Duplessis was the kind of guy who made sure his family had what they needed no matter what. That's why he went out despite some warnings to stay inside that night, family members said.
Tragically, Ida's powerful winds brought a tree down just as Duplessis was getting out of a pickup truck, fatally striking him outside the house.
Duplessis, 60, is one of three people known to have been killed in Louisiana directly by Ida. Two others drowned in the New Orleans area. Others have since been injured in the storm's aftermath from the operation of home generators. Also, two were killed in Mississippi when a road collapsed.
The full death toll from the hurricane may not be known for days as search and rescue continues.
Earlier reports of Duplessis' death had him inside the home when the tree fell, but family members say he was outside it.
The tree — one he worried would fall, but which he didn't have the money to get cut down — smashed the truck he had just exited. Another man with him somehow emerged unscathed.
A cousin was with Duplessis in his last moments. They recited the "Lord's Prayer" together, Duplessis' youngest child, Chasity Fatherree, said.
"His last words was, 'Tell Hope I love her,'" Fatherree said in an interview Tuesday.
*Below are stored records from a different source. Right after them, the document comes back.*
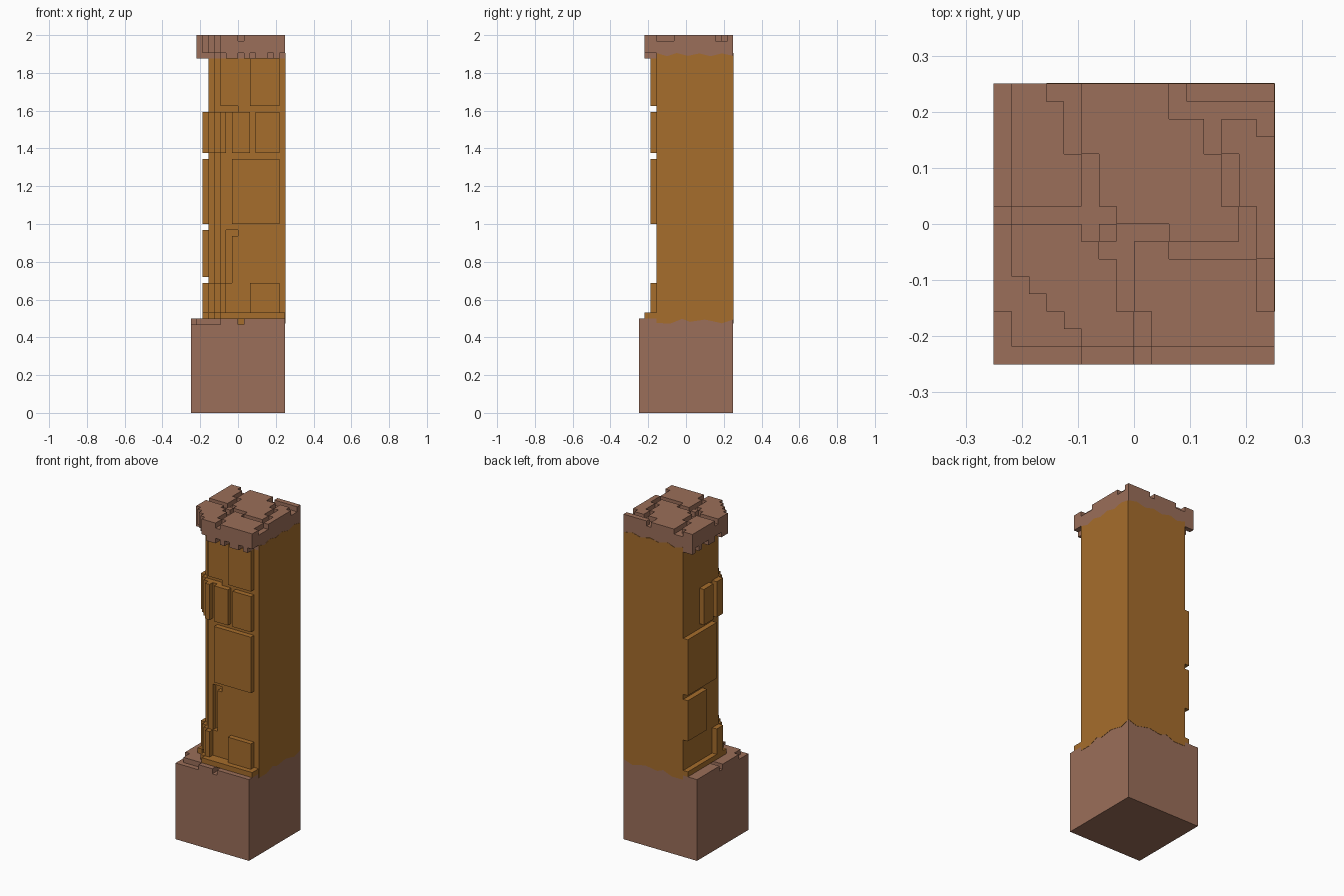
import bpy, bmesh, math
from mathutils import Vector

cube = bpy.data.objects.get("Cube")
if cube:
    bpy.data.objects.remove(cube, do_unlink=True)

U = 1 / 32          # grid unit: the pillar is 16 x 16 x 64 units


def material(name, colour):
    m = bpy.data.materials.new(name)
    m.use_nodes = True
    m.diffuse_color = colour
    bsdf = m.node_tree.nodes["Principled BSDF"]
    bsdf.inputs["Base Color"].default_value = colour
    bsdf.inputs["Roughness"].default_value = 0.9
    return m


STONE = material("dusty brown stone", (0.328, 0.156, 0.100, 1))
BRICK = material("ochre brick", (0.381, 0.153, 0.025, 1))


def finish(name, bm, mat):
    bmesh.ops.recalc_face_normals(bm, faces=bm.faces)
    me = bpy.data.meshes.new(name)
    bm.to_mesh(me)
    bm.free()
    me.materials.append(mat)
    ob = bpy.data.objects.new(name, me)
    bpy.context.collection.objects.link(ob)
    return ob


def box(x0, x1, y0, y1, z0, z1):
    return {(x, y, z) for x in range(x0, x1) for y in range(y0, y1) for z in range(z0, z1)}


def stepped(inset, z0, z1):
    """Square against the two flat sides, with a stepped outer corner."""
    return {c for c in box(inset, 16, inset, 16, z0, z1) if c[0] + c[1] >= inset + 5
            or inset == 0}


def from_cells(name, cells, mat):
    """Skin a set of grid cells, then merge the coplanar faces."""
    bm = bmesh.new()
    verts = {}
    for c in cells:
        for axis in range(3):
            for side in (0, 1):
                n = list(c)
                n[axis] += 2 * side - 1
                if tuple(n) in cells:
                    continue
                a, b = (axis + 1) % 3, (axis + 2) % 3
                quad = []
                for da, db in ((0, 0), (1, 0), (1, 1), (0, 1)):
                    p = list(c)
                    p[axis] += side
                    p[a] += da
                    p[b] += db
                    p = tuple(p)
                    if p not in verts:
                        verts[p] = bm.verts.new((p[0] * U - 0.25, p[1] * U - 0.25, p[2] * U))
                    quad.append(verts[p])
                bm.faces.new(quad if side else quad[::-1])
    bmesh.ops.dissolve_limit(bm, angle_limit=0.01, verts=bm.verts, edges=bm.edges)
    return finish(name, bm, mat)


# Plinth with cracks and a worn outer corner
plinth = box(0, 16, 0, 16, 0, 16)
plinth -= box(0, 1, 0, 3, 15, 16) | box(0, 5, 0, 1, 15, 16)
plinth -= box(8, 9, 0, 4, 15, 16) | box(0, 3, 8, 9, 15, 16)
from_cells("plinth", plinth, STONE)

# Shaft core with shallow mortar grooves
shaft = stepped(3, 16, 60) | box(8, 9, 3, 4, 15, 16)
shaft -= box(6, 7, 3, 4, 22, 31) | box(7, 8, 3, 4, 30, 31)
shaft -= box(5, 8, 3, 4, 51, 52)
from_cells("shaft", shaft, BRICK)

# Ledge where the shaft meets the plinth
ledge = (box(4, 16, 1, 3, 16, 17) | box(2, 3, 4, 16, 16, 17)) - box(4, 5, 1, 2, 16, 17)
from_cells("shaft_ledge", ledge, BRICK)

# Raised bricks on the front: x0, x1, z0, z1
for n, (x0, x1, z0, z1) in enumerate([(10, 15, 17, 22), (7, 15, 32, 43), (7, 10, 44, 51),
                                      (11, 15, 44, 51), (10, 15, 52, 60)]):
    from_cells(f"front_brick_{n + 1}", box(x0, x1, 2, 3, z0, z1), BRICK)

# Raised bricks on the outer side: y0, y1, z0, z1
for n, (y0, y1, z0, z1) in enumerate([(10, 16, 23, 31), (7, 16, 32, 43), (8, 11, 44, 51)]):
    from_cells(f"side_brick_{n + 1}", box(2, 3, y0, y1, z0, z1), BRICK)

# Bricks wrapping the stepped corner
for n, (z0, z1) in enumerate([(17, 22), (44, 51)]):
    wrap = {c for c in stepped(2, z0, z1) - stepped(3, z0, z1) if c[0] < 6 and 2 < c[0] + c[1] < 9}
    from_cells(f"corner_brick_{n + 1}", wrap, BRICK)

# Capital: solid slab, ragged lower lip and cracked top
cap = stepped(1, 61, 64) | stepped(3, 60, 61)
lip = stepped(1, 60, 61) - stepped(3, 60, 61)
cap |= {c for c in lip if (c[1] < 3 and c[0] in (6, 7, 9, 11, 12, 14))
        or (c[0] < 3 and c[1] in (5, 6, 9, 10, 13, 15))}
cracks = [(8, 9, 0, 3), (7, 8, 3, 6), (6, 8, 6, 7), (5, 6, 7, 8), (0, 6, 8, 9), (6, 7, 8, 9),
          (7, 10, 7, 8), (10, 15, 6, 7), (14, 15, 7, 9), (13, 14, 9, 12), (12, 13, 12, 14),
          (10, 13, 14, 15), (10, 11, 15, 16), (13, 16, 14, 15), (15, 16, 13, 14),
          (15, 16, 3, 6), (5, 6, 9, 12), (4, 5, 12, 15), (3, 5, 15, 16)]
for x0, x1, y0, y1 in cracks:
    cap -= box(x0, x1, y0, y1, 63, 64)
from_cells("capital", cap, STONE)

# Thin wavy brick panels on the two flat sides
LOW = [(-0.156, 0.475), (-0.08, 0.474), (-0.02, 0.498), (0.02, 0.482), (0.10, 0.494),
       (0.14, 0.486), (0.19, 0.474), (0.25, 0.494)]
HIGH = [(-0.156, 1.905), (-0.10, 1.888), (-0.05, 1.905), (0.01, 1.890), (0.07, 1.903),
        (0.13, 1.888), (0.19, 1.903), (0.25, 1.890)]


def wavy_panel(name, place, out):
    bm = bmesh.new()
    face = bm.faces.new([bm.verts.new(place(t, z)) for t, z in LOW + HIGH[::-1]])
    new = bmesh.ops.extrude_face_region(bm, geom=[face])["geom"]
    bmesh.ops.translate(bm, vec=Vector(out) * 0.002,
                        verts=[v for v in new if isinstance(v, bmesh.types.BMVert)])
    finish(name, bm, BRICK)


wavy_panel("right_wavy_panel", lambda t, z: (0.2495, t, z), (1, 0, 0))
wavy_panel("back_wavy_panel", lambda t, z: (t, 0.2495, z), (0, 1, 0))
"He would have gave his last breath for her, and I guess he basically did trying to make sure she could come home where she was comfortable," said Fatherree, 32. "And he always said he wanted to go first because he wouldn't have been able to live without my mom."
Though Duplessis and his wife had long been separated, they remained close and lived on the same street a few houses from each other, in the kind of extended family compound still common in parts of Ascension.
Fatherree's mother has struggled with health troubles in recent years, drawing Duplessis' attention.
Duplessis married into one of Ascension's longstanding Babin families. He lived on a street named after a Babin and made his home on land originally homesteaded by a Babin north of Gonzales and off La. 621, his mother-in-law, Shirley Kirby, said.
At the same time, the old name for the area where he lived is called Duplessis.
By Fatherree's own account, she and her dad had the kind of relationship fathers and daughters who are too much alike often share.
They butted heads. He taught her to be self-reliant. They worked together during past hurricanes keeping generators going for older relatives.
But he still insisted on taking care of things for her.
Duplessis seemed to know everyone in town. Fatherree recalls security officers at a skating rink telling her as a youth that they were friends of her dad's and would be watching out.
He even introduced her to her husband, Jeremy.
Duplessis worked as a car mechanic and later at Marchand's hardware store in Gonzales, where many grew to know him, Fatherree said.
In his later years, he also suffered from a variety of health ailments that limited his ability to work. But they didn't limit his dedication to his family, including his 12 grandchildren.
Fatherree said the sudden death of her father during the turmoil of Ida — they were on generator power and housing family Tuesday — has left her struggling to fully grasp with his loss.
Funeral plans have been delayed at least a week.
Fatherree says she keeps thinking she is going to go over to his home and he'll be there, pushing himself to do things despite his ailments.
"It does not seem real at all," she said.